====== THE INPUT

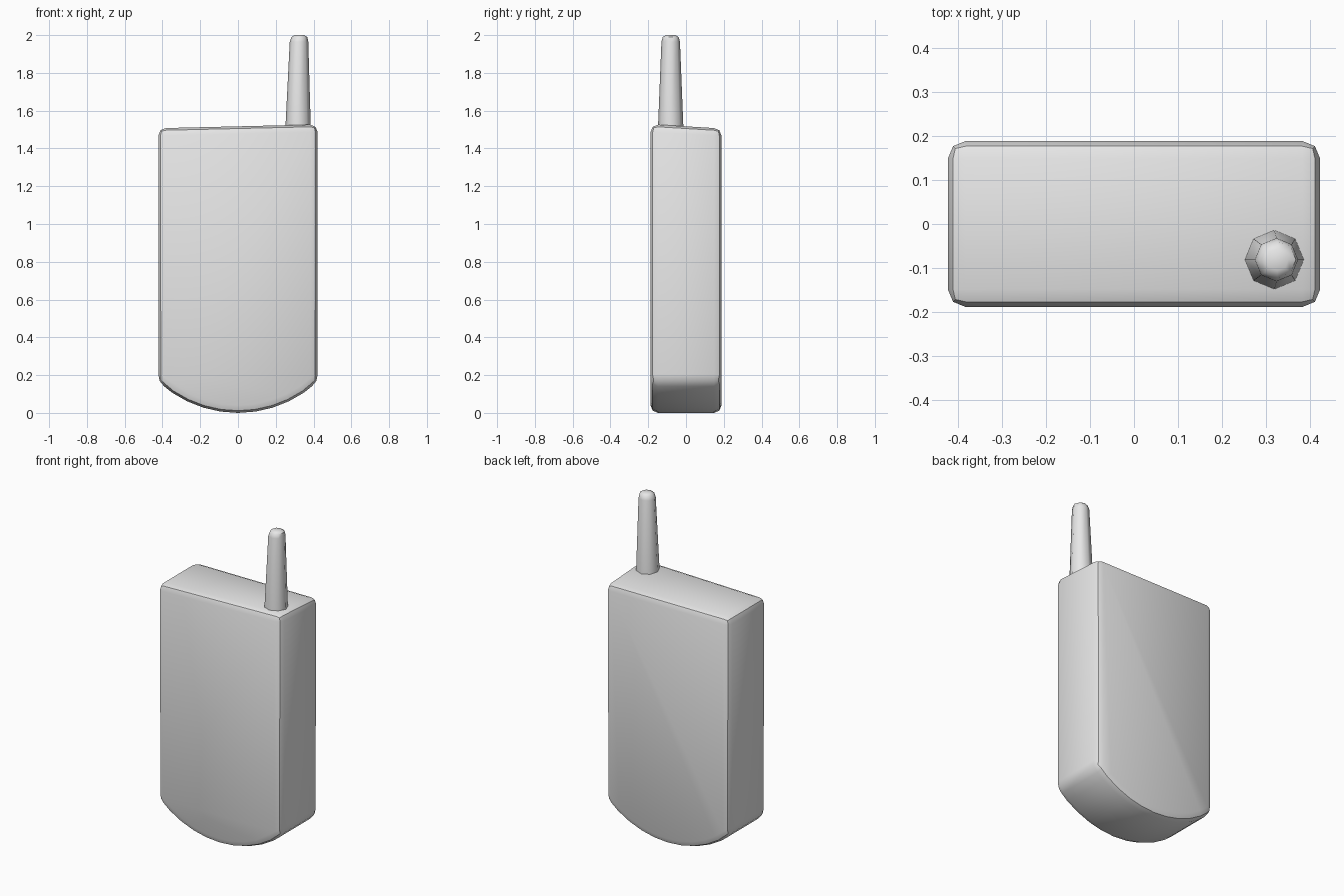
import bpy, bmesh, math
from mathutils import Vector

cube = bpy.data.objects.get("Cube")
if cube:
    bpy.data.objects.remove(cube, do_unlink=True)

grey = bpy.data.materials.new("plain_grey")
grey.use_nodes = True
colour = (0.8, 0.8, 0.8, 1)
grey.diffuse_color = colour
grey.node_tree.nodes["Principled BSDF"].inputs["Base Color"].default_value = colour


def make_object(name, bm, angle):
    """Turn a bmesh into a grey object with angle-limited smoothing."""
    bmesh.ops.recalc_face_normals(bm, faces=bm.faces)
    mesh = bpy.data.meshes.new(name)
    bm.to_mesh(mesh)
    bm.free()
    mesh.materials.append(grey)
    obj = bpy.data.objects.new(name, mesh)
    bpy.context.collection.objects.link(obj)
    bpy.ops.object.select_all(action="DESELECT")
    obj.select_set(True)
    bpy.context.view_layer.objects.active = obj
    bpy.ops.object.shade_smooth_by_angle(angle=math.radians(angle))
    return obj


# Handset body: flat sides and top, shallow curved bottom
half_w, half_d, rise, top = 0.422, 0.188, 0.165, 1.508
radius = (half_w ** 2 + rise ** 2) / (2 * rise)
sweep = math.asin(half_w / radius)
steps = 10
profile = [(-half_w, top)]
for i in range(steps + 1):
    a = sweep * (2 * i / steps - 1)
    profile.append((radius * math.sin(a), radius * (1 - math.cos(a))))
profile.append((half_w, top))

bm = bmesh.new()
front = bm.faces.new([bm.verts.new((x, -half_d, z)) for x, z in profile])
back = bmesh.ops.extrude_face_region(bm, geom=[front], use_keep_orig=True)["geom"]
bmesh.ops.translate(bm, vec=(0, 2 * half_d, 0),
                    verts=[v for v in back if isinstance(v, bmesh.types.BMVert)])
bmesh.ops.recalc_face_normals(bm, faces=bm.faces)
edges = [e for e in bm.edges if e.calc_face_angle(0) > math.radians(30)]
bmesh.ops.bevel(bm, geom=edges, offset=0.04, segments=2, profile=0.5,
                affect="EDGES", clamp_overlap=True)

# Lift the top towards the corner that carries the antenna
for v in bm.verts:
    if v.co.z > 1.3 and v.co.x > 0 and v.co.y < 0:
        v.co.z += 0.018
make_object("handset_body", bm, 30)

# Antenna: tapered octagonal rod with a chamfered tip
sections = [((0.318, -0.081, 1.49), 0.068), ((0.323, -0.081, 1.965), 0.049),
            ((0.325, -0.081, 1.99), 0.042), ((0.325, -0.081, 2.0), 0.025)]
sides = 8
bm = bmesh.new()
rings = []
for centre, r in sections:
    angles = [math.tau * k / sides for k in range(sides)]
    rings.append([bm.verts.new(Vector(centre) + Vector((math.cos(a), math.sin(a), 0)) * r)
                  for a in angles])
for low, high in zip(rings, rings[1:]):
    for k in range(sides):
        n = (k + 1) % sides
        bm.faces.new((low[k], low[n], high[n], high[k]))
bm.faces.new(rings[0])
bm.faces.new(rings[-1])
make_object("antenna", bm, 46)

============

* _TASK REQUIREMENTS_
Only the count is wanted. Count the lines of the data above that include the string "radius".

* _WORKED SOLUTION_
3